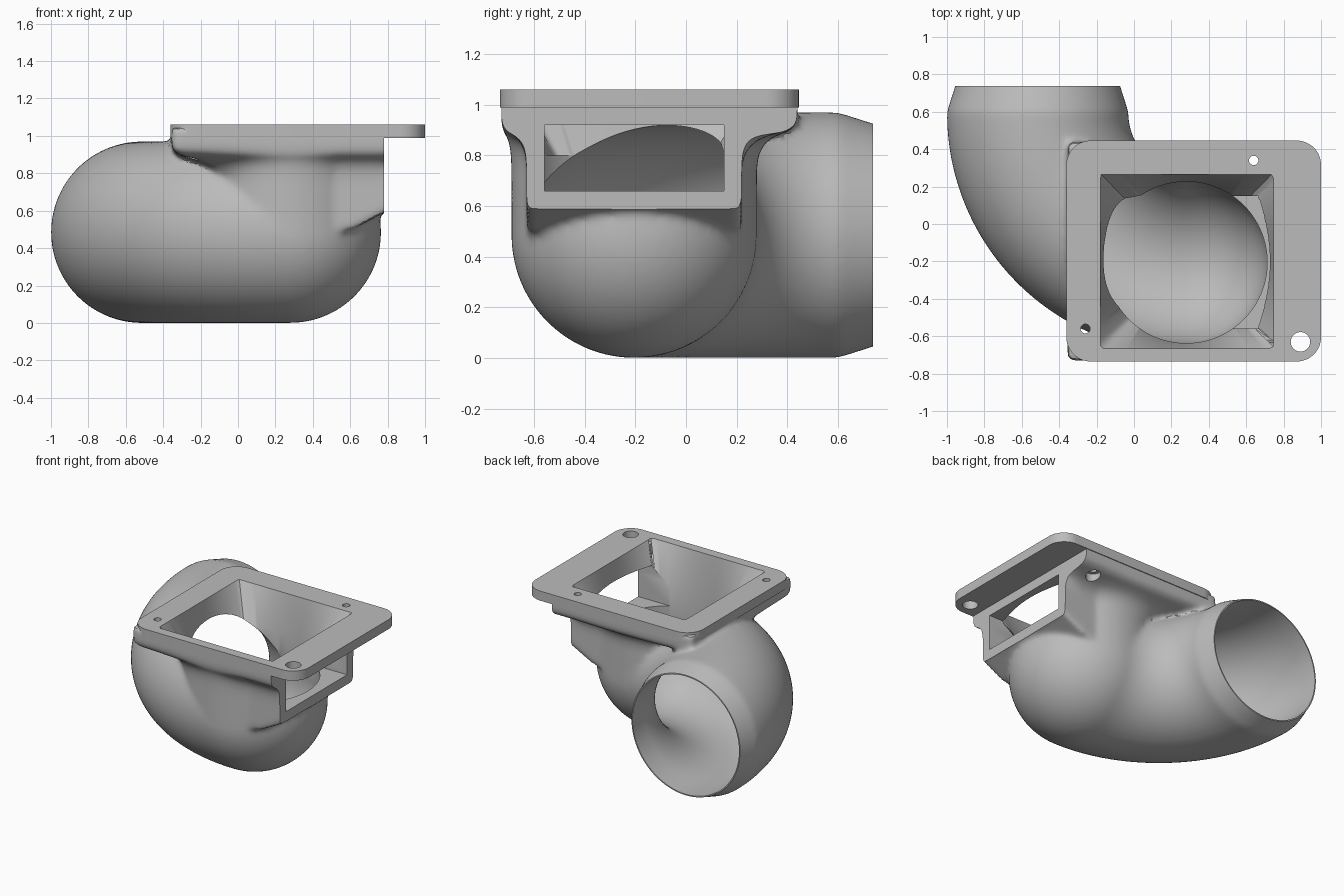
import bpy, bmesh, math
from mathutils import Vector

if "Cube" in bpy.data.objects:
    bpy.data.objects.remove(bpy.data.objects["Cube"])

grey = bpy.data.materials.new("plain_grey")
grey.use_nodes = True
grey.diffuse_color = (0.5, 0.5, 0.5, 1)
grey.node_tree.nodes["Principled BSDF"].inputs["Base Color"].default_value = (0.5, 0.5, 0.5, 1)

CX, CY, CZ = 0.28, -0.205, 0.485     # middle of the round chamber
BEND = 0.795                         # radius of the pipe bend
SEG = 96


def make(name, bm):
    bmesh.ops.recalc_face_normals(bm, faces=bm.faces)
    mesh = bpy.data.meshes.new(name)
    bm.to_mesh(mesh)
    bm.free()
    mesh.materials.append(grey)
    obj = bpy.data.objects.new(name, mesh)
    bpy.context.collection.objects.link(obj)
    obj.hide_render = True
    return obj


def loft(name, rings):
    """Skin a list of closed rings and cap both ends."""
    bm = bmesh.new()
    rows = [[bm.verts.new(p) for p in ring] for ring in rings]
    n = len(rows[0])
    for a, b in zip(rows, rows[1:]):
        for i in range(n):
            bm.faces.new((a[i], a[(i + 1) % n], b[(i + 1) % n], b[i]))
    bm.faces.new(rows[0])
    bm.faces.new(rows[-1])
    return make(name, bm)


def box(name, lo, hi):
    corners = [(lo[0], lo[1]), (hi[0], lo[1]), (hi[0], hi[1]), (lo[0], hi[1])]
    return loft(name, [[(x, y, z) for x, y in corners] for z in (lo[2], hi[2])])


def cylinder(name, x, y, r, z0, z1):
    ring = [(x + r * math.cos(k * math.tau / 32), y + r * math.sin(k * math.tau / 32)) for k in range(32)]
    return loft(name, [[(px, py, z) for px, py in ring] for z in (z0, z1)])


def rounded(x0, x1, y0, y1, r):
    """Outline of a rounded rectangle."""
    pts = []
    for q, (x, y) in enumerate(((x1 - r, y1 - r), (x0 + r, y1 - r), (x0 + r, y0 + r), (x1 - r, y0 + r))):
        for k in range(13):
            a = math.pi / 2 * (q + k / 12)
            pts.append((x + r * math.cos(a), y + r * math.sin(a)))
    return pts


def elbow(name, r, mouth):
    """Bent pipe with a domed end; mouth lists (y, radius) of the straight part."""
    stations = [((CX - BEND, y), (0, -1), rad) for y, rad in mouth]
    for k in range(33):
        a = math.pi / 2 * k / 32
        stations.append(((CX - BEND * math.cos(a), CY + BEND - BEND * math.sin(a)),
                         (math.sin(a), -math.cos(a)), r))
    for k in range(1, 24):
        a = math.pi / 2 * k / 24
        stations.append(((CX + r * math.sin(a), CY), (1, 0), r * math.cos(a)))
    rings = []
    for (x, y), (dx, dy), rad in stations:
        ring = []
        for k in range(SEG):
            t = math.tau * k / SEG
            ring.append((x - dy * rad * math.cos(t), y + dx * rad * math.cos(t), CZ + rad * math.sin(t)))
        rings.append(ring)
    return loft(name, rings)


def reach(a, x0, x1, y0, y1):
    """Distance from the chamber axis to a rectangle in direction a."""
    c, s = math.cos(a), math.sin(a)
    rx = (x1 - CX) / c if c > 1e-9 else (x0 - CX) / c if c < -1e-9 else 9
    ry = (y1 - CY) / s if s > 1e-9 else (y0 - CY) / s if s < -1e-9 else 9
    return min(rx, ry)


def polar(name, levels, inner, outer):
    """Vertical loft blending two outlines; levels are (z, blend)."""
    angles = [math.tau * (k + 0.5) / 192 - math.pi for k in range(192)]
    return loft(name, [[(CX + math.cos(a) * (inner(a) * (1 - t) + outer(a) * t),
                         CY + math.sin(a) * (inner(a) * (1 - t) + outer(a) * t), z)
                        for a in angles] for z, t in levels])


# Outer skin: bent pipe, upright neck, flared collar and side port
body = elbow("pipe_body", 0.485, [(0.82, 0.415), (0.6, 0.485)])


def neck(a):
    side = reach(a, CX, 0.85, -0.63, 0.22) if math.cos(a) > 0 else 0
    return max(0.485, side)


def collar_edge(a):
    return reach(a, -0.355, 0.85, -0.73, 0.44)


levels = [(0.5, 0), (0.74, 0), (0.79, 0.03), (0.83, 0.12), (0.86, 0.28),
          (0.88, 0.52), (0.895, 0.8), (0.92, 0.97), (0.95, 1), (1.045, 1)]
collar = polar("collar", levels, neck, collar_edge)
port = loft("side_port", [[(x, y, z + drop) for y, z in
                           ((-0.63, 0.98), (0.22, 0.98), (0.22, 0.65), (0.205, 0.605), (0.16, 0.59),
                            (-0.57, 0.59), (-0.615, 0.605), (-0.63, 0.65))]
                          for x, drop in ((0.3, -0.26), (0.78, 0), (0.85, 0.02))])
# trim the straight neck below the sloping underside of the port
slope = loft("slope_cutter", [[(x, y, z) for x, z in ((0.5, 0.2), (1, 0.2), (1, 0.68), (0.78, 0.59), (0.5, 0.44))]
                              for y in (-1, 0.6)])


def modify(obj, kind, **settings):
    m = obj.modifiers.new(kind.lower(), kind)
    for key, value in settings.items():
        setattr(m, key, value)


def combine(obj, other, operation):
    modify(obj, "BOOLEAN", object=other, operation=operation, solver="EXACT")


def finish(obj):
    for o in bpy.context.selected_objects:
        o.select_set(False)
    obj.select_set(True)
    bpy.context.view_layer.objects.active = obj
    for m in list(obj.modifiers):
        bpy.ops.object.modifier_apply(modifier=m.name)


combine(collar, slope, "DIFFERENCE")
finish(collar)
for o in (body, collar, port):
    o.select_set(True)
bpy.context.view_layer.objects.active = body
bpy.ops.object.join()

# Melt the parts together so that the joints become fillets
modify(body, "REMESH", mode="VOXEL", voxel_size=0.016)
modify(body, "SMOOTH", factor=0.5, iterations=12)

# Crisp faces: port face, pipe mouth and mounting flange
flange = loft("flange", [[(x, y, z) for x, y in rounded(-0.362, 1, -0.735, 0.446, 0.13)] for z in (0.99, 1.06)])
helpers = [slope, flange]


def cut(other):
    combine(body, other, "DIFFERENCE")
    helpers.append(other)


cut(box("port_face_cutter", (0.78, -1, 0.3), (1.2, 1, 1.2)))
cut(box("mouth_cutter", (-1.2, 0.738, -0.2), (0.2, 1, 1.2)))
combine(body, flange, "UNION")

# Inside: pipe bore, square-to-round throat and port tunnel
cut(elbow("bore_cutter", 0.434, [(0.9, 0.43), (0.6, 0.434)]))
cut(polar("throat_cutter", [(0.465, 0), (0.8, 0), (1.06, 1), (1.1, 1.1)],
          lambda a: 0.432, lambda a: reach(a, -0.18, 0.745, -0.665, 0.265)))
cut(box("tunnel_cutter", (0.4, -0.56, 0.66), (1, 0.15, 0.92)))

# Screw holes with a recess beneath the two small ones
for x, y in ((0.64, 0.34), (-0.26, -0.56)):
    cut(cylinder("screw_cutter", x, y, 0.025, 0.9, 1.2))
    cut(cylinder("recess_cutter", x, y, 0.05, 0.84, 0.92))
cut(cylinder("bolt_cutter", 0.89, -0.63, 0.052, 0.9, 1.2))

finish(body)
body.hide_render = False
for o in helpers:
    bpy.data.objects.remove(o)
bpy.ops.object.shade_smooth_by_angle(angle=math.radians(32))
□ □ □ □
Could you filter the entries above for lines holding the string "loft" and copy them?

Answer space>
def loft(name, rings):
    return loft(name, [[(x, y, z) for x, y in corners] for z in (lo[2], hi[2])])
    return loft(name, [[(px, py, z) for px, py in ring] for z in (z0, z1)])
    return loft(name, rings)
    """Vertical loft blending two outlines; levels are (z, blend)."""
    return loft(name, [[(CX + math.cos(a) * (inner(a) * (1 - t) + outer(a) * t),
port = loft("side_port", [[(x, y, z + drop) for y, z in
slope = loft("slope_cutter", [[(x, y, z) for x, z in ((0.5, 0.2), (1, 0.2), (1, 0.68), (0.78, 0.59), (0.5, 0.44))]
flange = loft("flange", [[(x, y, z) for x, y in rounded(-0.362, 1, -0.735, 0.446, 0.13)] for z in (0.99, 1.06)])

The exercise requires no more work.